President Trump reignited discussion around his controversial travel ban through a series of early morning tweets on Monday, in a move legal experts say could ultimately cripple his administration’s chances of restoring the ban through the Supreme Court. In these tweets, the president blew a giant hole in his legal case when he insisted that his immigration executive order be called a “travel ban.”
“People, the lawyers and the courts can call it whatever they want, but I am calling it what we need and what it is, a TRAVEL BAN!” Trump’s tweet declared.
Legal experts believe Trump’s latest tweets will likely destroy any possible chance of winning at the Supreme Court. The Department of Justice (DOJ) has asked the high court to hear the travel ban case, which has been struck down multiple times by lower courts.
But why are the president’s tweets such a legal foot-in-mouth moment?
For starters, the language is in direct contrast to what Trump’s lawyers have been arguing all along—that the executive order is not a ban. Trump’s aides have likewise defended the order, reiterating that it is merely a “temporary pause” that allows for “extreme vetting.”
Admitting that the executive order is indeed a travel ban puts the administration in a precarious position—federal courts across the country have considered the president’s own statements, tweets, and interviews when ordering a freeze on the ban.
DOJ attorneys argued, however, that some of Trump’s statements should not count as evidence.
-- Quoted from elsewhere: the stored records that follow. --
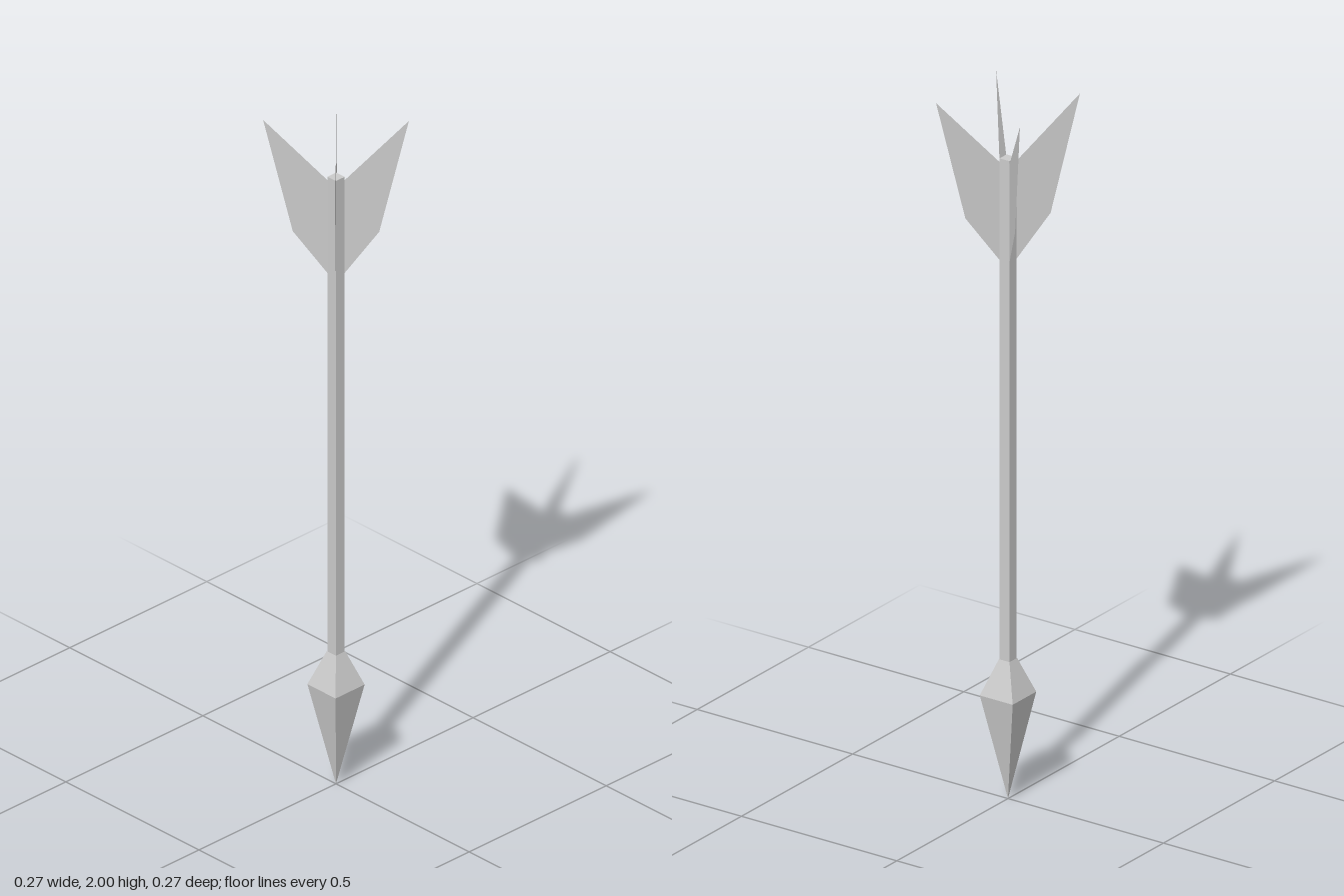
import * as THREE from 'three';

const material = new THREE.MeshStandardMaterial({ color: 0xcccccc, flatShading: true });
const finMaterial = new THREE.MeshStandardMaterial({ color: 0xcccccc, flatShading: true, side: THREE.DoubleSide });

// Square tapered section with its faces square to x and z
function squareSection(name, halfTop, halfBottom, y0, y1, open) {
  const geometry = new THREE.CylinderGeometry(
    halfTop * Math.SQRT2, halfBottom * Math.SQRT2, y1 - y0, 4, 1, open, Math.PI / 4);
  const mesh = new THREE.Mesh(geometry, material);
  mesh.name = name;
  mesh.position.y = (y0 + y1) / 2;
  return mesh;
}

export function createModel() {
  const arrow = new THREE.Group();
  arrow.name = 'arrow';

  // Shaft and pointed head
  arrow.add(squareSection('shaft', 0.016, 0.016, 0.39, 1.83, false));
  const head = new THREE.Group();
  head.name = 'head';
  head.add(squareSection('headShoulder', 0.017, 0.053, 0.3, 0.4, true));
  head.add(squareSection('headPoint', 0.053, 0, 0, 0.3, true));
  arrow.add(head);

  // Four thin fins running out from the shaft corners
  const outline = [[0.016, 1.54], [0.08, 1.665], [0.135, 2], [0.016, 1.82]]
    .map(([x, y]) => new THREE.Vector2(x * Math.SQRT2, y));
  const finGeometry = new THREE.ShapeGeometry(new THREE.Shape(outline));
  const fletching = new THREE.Group();
  fletching.name = 'fletching';
  for (let i = 0; i < 4; i++) {
    const fin = new THREE.Mesh(finGeometry, finMaterial);
    fin.name = 'fin' + (i + 1);
    fin.rotation.y = Math.PI / 4 + i * Math.PI / 2;
    fletching.add(fin);
  }
  arrow.add(fletching);
  return arrow;
}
For instance, they reason that Trump’s proposal for a “Muslim ban” on the campaign trail should not be taken into consideration now that he is president. Only the text of the order itself, they say, should be analyzed in court. But there will be no need for the courts to reach back to his candidacy now when he is providing them with new statements that contradict DOJ lawyers.
Attorneys of varying political stripes appeared to draw the same conclusion about the ill-fated tweets.
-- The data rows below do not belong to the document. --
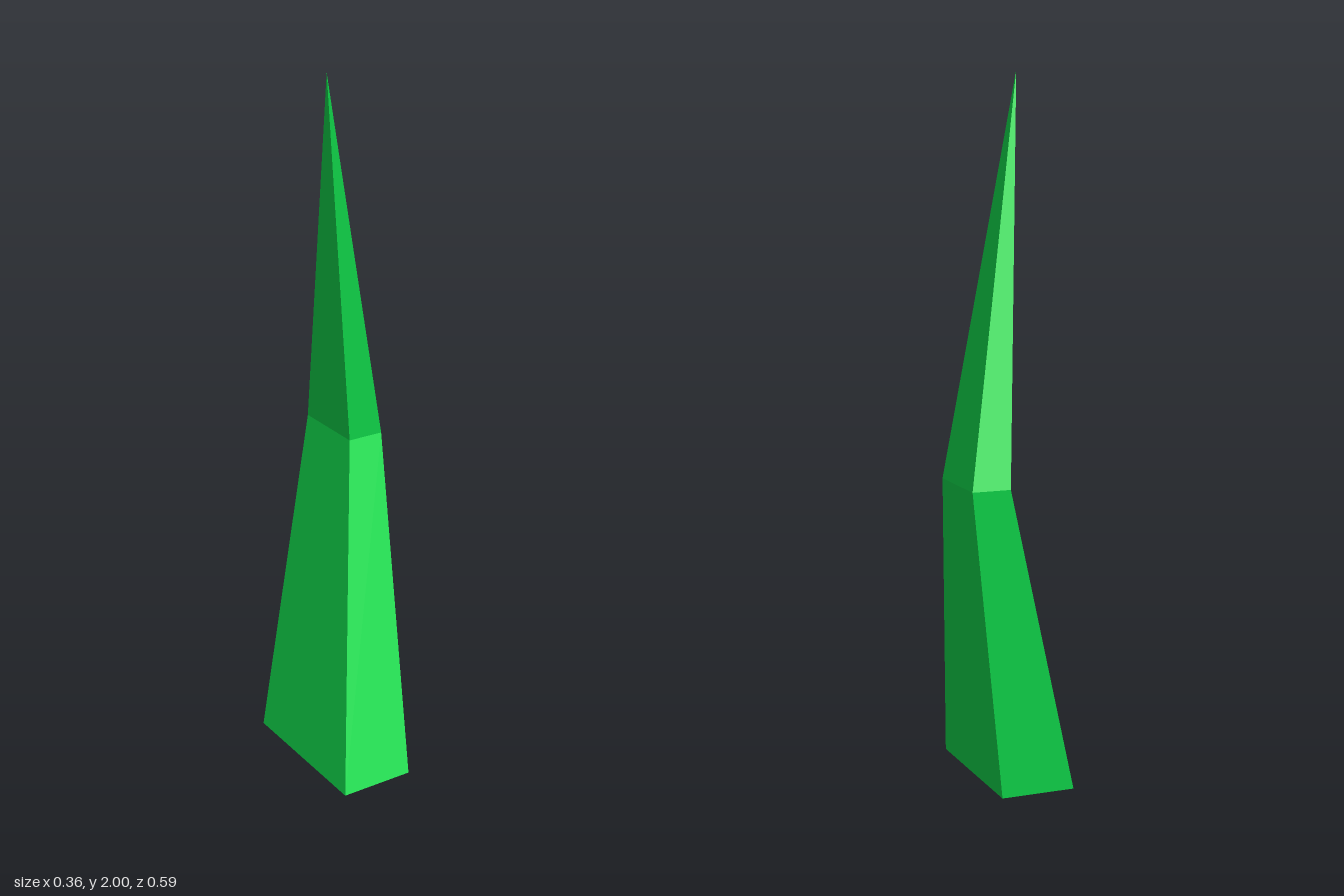
import * as THREE from 'three';

// Rectangular cross-sections of the bent blade: height, centre x/z, width and depth
const sections = [
  { y: 0, x: -0.07, z: 0.068, w: 0.216, d: 0.455 },
  { y: 0.9, x: 0.124, z: -0.182, w: 0.108, d: 0.227 },
];
const tip = new THREE.Vector3(-0.1, 2, 0.085);

// Corners run counter-clockwise seen from above, starting front right
function ring({ y, x, z, w, d }) {
  return [[-1, 1], [1, 1], [1, -1], [-1, -1]].map(
    ([sx, sz]) => new THREE.Vector3(x + (sx * w) / 2, y, z + (sz * d) / 2)
  );
}

function bladeGeometry() {
  const [base, bend] = sections.map(ring);
  const points = [];
  for (let i = 0; i < 4; i++) {
    const j = (i + 1) % 4;
    points.push(base[i], base[j], bend[j], base[i], bend[j], bend[i]); // lower side
    points.push(bend[i], bend[j], tip); // upper side
  }
  points.push(base[0], base[3], base[2], base[0], base[2], base[1]); // underside
  const geometry = new THREE.BufferGeometry().setFromPoints(points);
  geometry.computeVertexNormals();
  return geometry;
}

export function createModel() {
  const group = new THREE.Group();
  group.name = 'grassBlade';
  const material = new THREE.MeshStandardMaterial({ color: 0x11dd4d, flatShading: true });
  const blade = new THREE.Mesh(bladeGeometry(), material);
  blade.name = 'blade';
  group.add(blade);
  return group;
}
George T. Conway III, who was Trump’s nominee for assistant attorney general for the civil division before withdrawing last week, commented on Twitter: “These tweets may make some ppl feel better, but they certainly won’t help the [Office of the Solicitor General] get 5 votes in [the Supreme Court in favor of the executive order], which is what actually matters.” Borrowing from Trump’s own rhetoric, he closed out the post with a simple declaration: “Sad.”
Omar Jadwat, an American Civil Liberties Union lawyer challenging the order, shared similar sentiments: “It just adds to the mountain of already existing evidence that the government has had to ask the court over and over to ignore. Blinding the courts to a reality that everyone else is aware of is never an attractive position, but is especially problematic when you have to ignore in real time what’s being said by the president of the United States.”
Trump’s last attempt to push his travel ban through the courts ended with the judges concluding that it “drips with religious intolerance, animus, and discrimination.” Should Trump’s telling tweets be considered again, the Supreme Court ought to find the same levels of bigotry in plain sight.